By Sopheng Cheang
The Associated Press
PHNOM PENH, Cambodia (AP) — Cambodia’s National Assembly approved a bill on June 7 making it a crime to deny that atrocities were committed by the country’s genocidal 1970s Khmer Rouge regime, a law that critics allege will be used as a weapon against the political opposition.
The assembly passed the bill unanimously in the absence of opposition lawmakers, who were expelled from the legislature this week. A committee controlled by the ruling Cambodian People’s Party said the opposition legislators must relinquish their seats because they had left their old parties to join a new, merged party to contest the country’s general election in July.
The recently established Cambodia National Rescue Party faces an uphill battle against Prime Minister Hun Sen’s well-organized, well-financed political machine. It is already handicapped by having its leader, Sam Rainsy, in self-exile to avoid jail on what are widely seen as politically motivated charges.
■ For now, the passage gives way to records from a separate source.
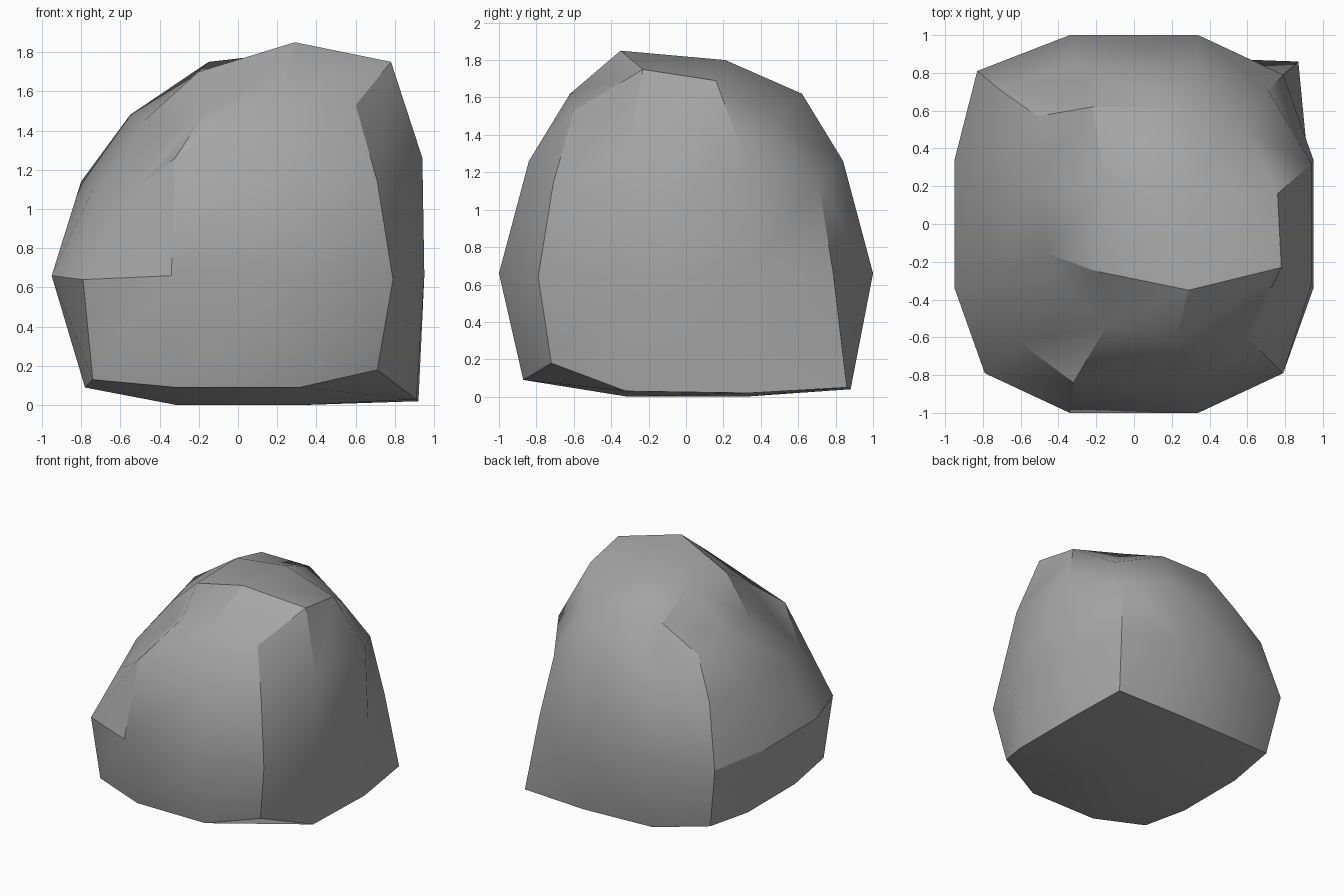
import bpy
import bmesh
import math
from mathutils import Vector

cube = bpy.data.objects.get("Cube")
if cube:
    bpy.data.objects.remove(cube, do_unlink=True)

# Grey stone material
stone = bpy.data.materials.new("stone_grey")
stone.use_nodes = True
colour = (0.38, 0.38, 0.38, 1)
stone.diffuse_color = colour
stone.node_tree.nodes["Principled BSDF"].inputs["Base Color"].default_value = colour

# Regular boulder levels, bottom to top:
# corner half width, corner height, side half width x, side half width y, side height, spacing
LEVELS = [
    (0.74, 0.13, 0.78, 0.87, 0.09, 0.31),
    (0.79, 0.64, 0.95, 1.00, 0.66, 0.34),
    (0.71, 1.14, 0.94, 0.84, 1.26, 0.32),
    (0.60, 1.53, 0.77, 0.62, 1.62, 0.22),
]

# Chipped or bulging spots that depart from the regular levels (column, row, level)
CHIPS = {
    # base
    "300": (0.71, -0.72, 0.18),
    "330": (0.87, 0.86, 0.05),
    "310": (0.91, -0.32, 0.03),
    "320": (0.92, 0.34, 0.02),
    "130": (-0.30, 0.86, 0.05),
    "230": (0.32, 0.88, 0.04),
    # sloping left flank
    "031": (-0.83, 0.81, 0.64),
    "002": (-0.60, -0.63, 1.04),
    "012": (-0.74, -0.27, 1.10),
    "022": (-0.80, 0.30, 1.14),
    # rim of the crown
    "333": (0.61, 0.49, 1.48),
    "003": (-0.32, -0.37, 1.40),
    "033": (-0.51, 0.57, 1.42),
    "313": (0.78, -0.23, 1.75),
    "323": (0.76, 0.16, 1.69),
    "103": (-0.14, -0.53, 1.53),
    "013": (-0.48, -0.15, 1.45),
    "023": (-0.55, 0.22, 1.48),
    # crown
    "213": (0.29, -0.35, 1.85),
    "223": (0.29, 0.21, 1.80),
    "113": (-0.20, -0.25, 1.70),
    "123": (-0.15, 0.20, 1.75),
}


def sign(index):
    return -1 if index < 2 else 1


def outer(index):
    return index in (0, 3)


def place(i, j, k):
    """Position of one point of the divided block."""
    key = f"{i}{j}{k}"
    if key in CHIPS:
        return Vector(CHIPS[key])
    corner, corner_z, side_x, side_y, side_z, step = LEVELS[k]
    if outer(i) and outer(j):
        x, y, z = corner, corner, corner_z
    elif outer(i):
        x, y, z = side_x, step, side_z
    elif outer(j):
        x, y, z = step, side_y, side_z
    else:
        x, y, z = step, step, 0
    return Vector((sign(i) * x, sign(j) * y, z))


bm = bmesh.new()
points = {}


def point(index):
    if index not in points:
        points[index] = bm.verts.new(place(*index))
    return points[index]


# Six sides of the block, each a three by three patch
for axis in range(3):
    for end in (0, 3):
        for u in range(3):
            for v in range(3):
                quad = []
                for a, b in ((u, v), (u + 1, v), (u + 1, v + 1), (u, v + 1)):
                    index = [a, b]
                    index.insert(axis, end)
                    quad.append(point(tuple(index)))
                bm.faces.new(quad)
bmesh.ops.recalc_face_normals(bm, faces=bm.faces)

mesh = bpy.data.meshes.new("boulder")
bm.to_mesh(mesh)
bm.free()
mesh.materials.append(stone)
boulder = bpy.data.objects.new("boulder", mesh)
bpy.context.collection.objects.link(boulder)

# Soft faces with crisp broken edges
for other in bpy.context.selected_objects:
    other.select_set(False)
bpy.context.view_layer.objects.active = boulder
boulder.select_set(True)
bpy.ops.object.shade_smooth_by_angle(angle=math.radians(30))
Hun Sen’s party, which holds 90 seats in the assembly, is expected to win an overwhelming share of the 123 seats at stake.
The expulsion of the 28 opposition lawmakers from the assembly hurts their ability to campaign by depriving them of their salaries as well as their parliamentary immunity from arrest. The government aggressively uses defamation laws to punish the kind of critical remarks that would be common in an election campaign.
Hun Sen, who has been prime minister since 1985, called for the new law after a leading opposition lawmaker reportedly suggested that some of the evidence of Khmer Rouge atrocities was fabricated by Vietnam, whose army invaded to oust the Khmer Rouge in 1979.
Hun Sen was once a Khmer Rouge cadre, and his political allies include people linked by scholars to Khmer Rouge atrocities.
The Cambodia National Rescue Party said it was “disappointed” by the bill’s passage and felt it was illegal because the expulsion of its lawmakers left the assembly without the quorum needed to pass legislation.
It also suggested that any such law should not allow former Khmer Rouge leaders to hold high positions in society, including prime minister and the presidents of the National Assembly and Senate. Like Hun Sen, National Assembly President Heng Samrin and Senate President Chea Sim are former Khmer Rouge members.
The radical policies of the communist Khmer Rouge are generally held responsible for the deaths of 1.7 million people from execution, overwork, disease and malnutrition. A U.N.-assisted tribunal is currently trying two of the group’s surviving former leaders on charges of genocide and other crimes. Hun Sen has sought to block the tribunal from holding trials of any more suspects.
The bill approved June 7 must go through several more pro forma stages before becoming law. It would punish anyone denying that crimes were committed by the Khmer Rouge with imprisonment of six months to two years.
“Not recognizing the crimes constitutes an insult to the souls of those who died during the (Khmer Rouge) regime and brings suffering to the surviving family members of the victims,” government lawmaker Cheam Yeap told the National Assembly, saying the law would help people recall their bitter history, bring justice for the victims and help prevent a repetition of the events.
Youk Chhang, director of Documentation Center, an independent office that documents Khmer Rouge atrocities, said the law “poses the risk of politicizing the incredibly difficult process of reconciliation that Cambodia has been struggling with for the past 30 years.”
Ou Virak, president of the Cambodian Center for Human Rights, said his group believes it is not necessary to have a law that prohibits denials that serious crimes were committed under the Khmer Rouge.
“Restricting debate, discussion and education about the Khmer Rouge period through such a law would be to the detriment of survivors, rather than for their benefit,” he said in a statement. “The law is therefore a blatant politicization of our country’s history in order to score points before the national elections.”
Brad Adams, Asia director for the U.S.-based group Human Rights Watch, called Hun Sen’s advocacy of the law “entirely election-related.”
“It’s a tool to try to intimidate the opposition but also to galvanize his side, to demonize the opposition as unfit to govern, and to show that he’s in charge, to show the country that he can completely dominate the opposition. And make them squirm,” Adams said.
Even before proposing the law, Hun Sen’s government sought political gain from the issue by having pro-government media publicize the remarks by Kem Sokha, deputy president of the Cambodia National Rescue Party, that some exhibits at Phnom Penh’s Tuol Sleng genocide museum — once a Khmer Rouge torture camp — were faked by the Vietnamese, even though the camp’s commander confessed to atrocities there and was found guilty by a the U.N.-assisted genocide tribunal.
Kem Sokha’s party said his words had been distorted and taken out of context. (end)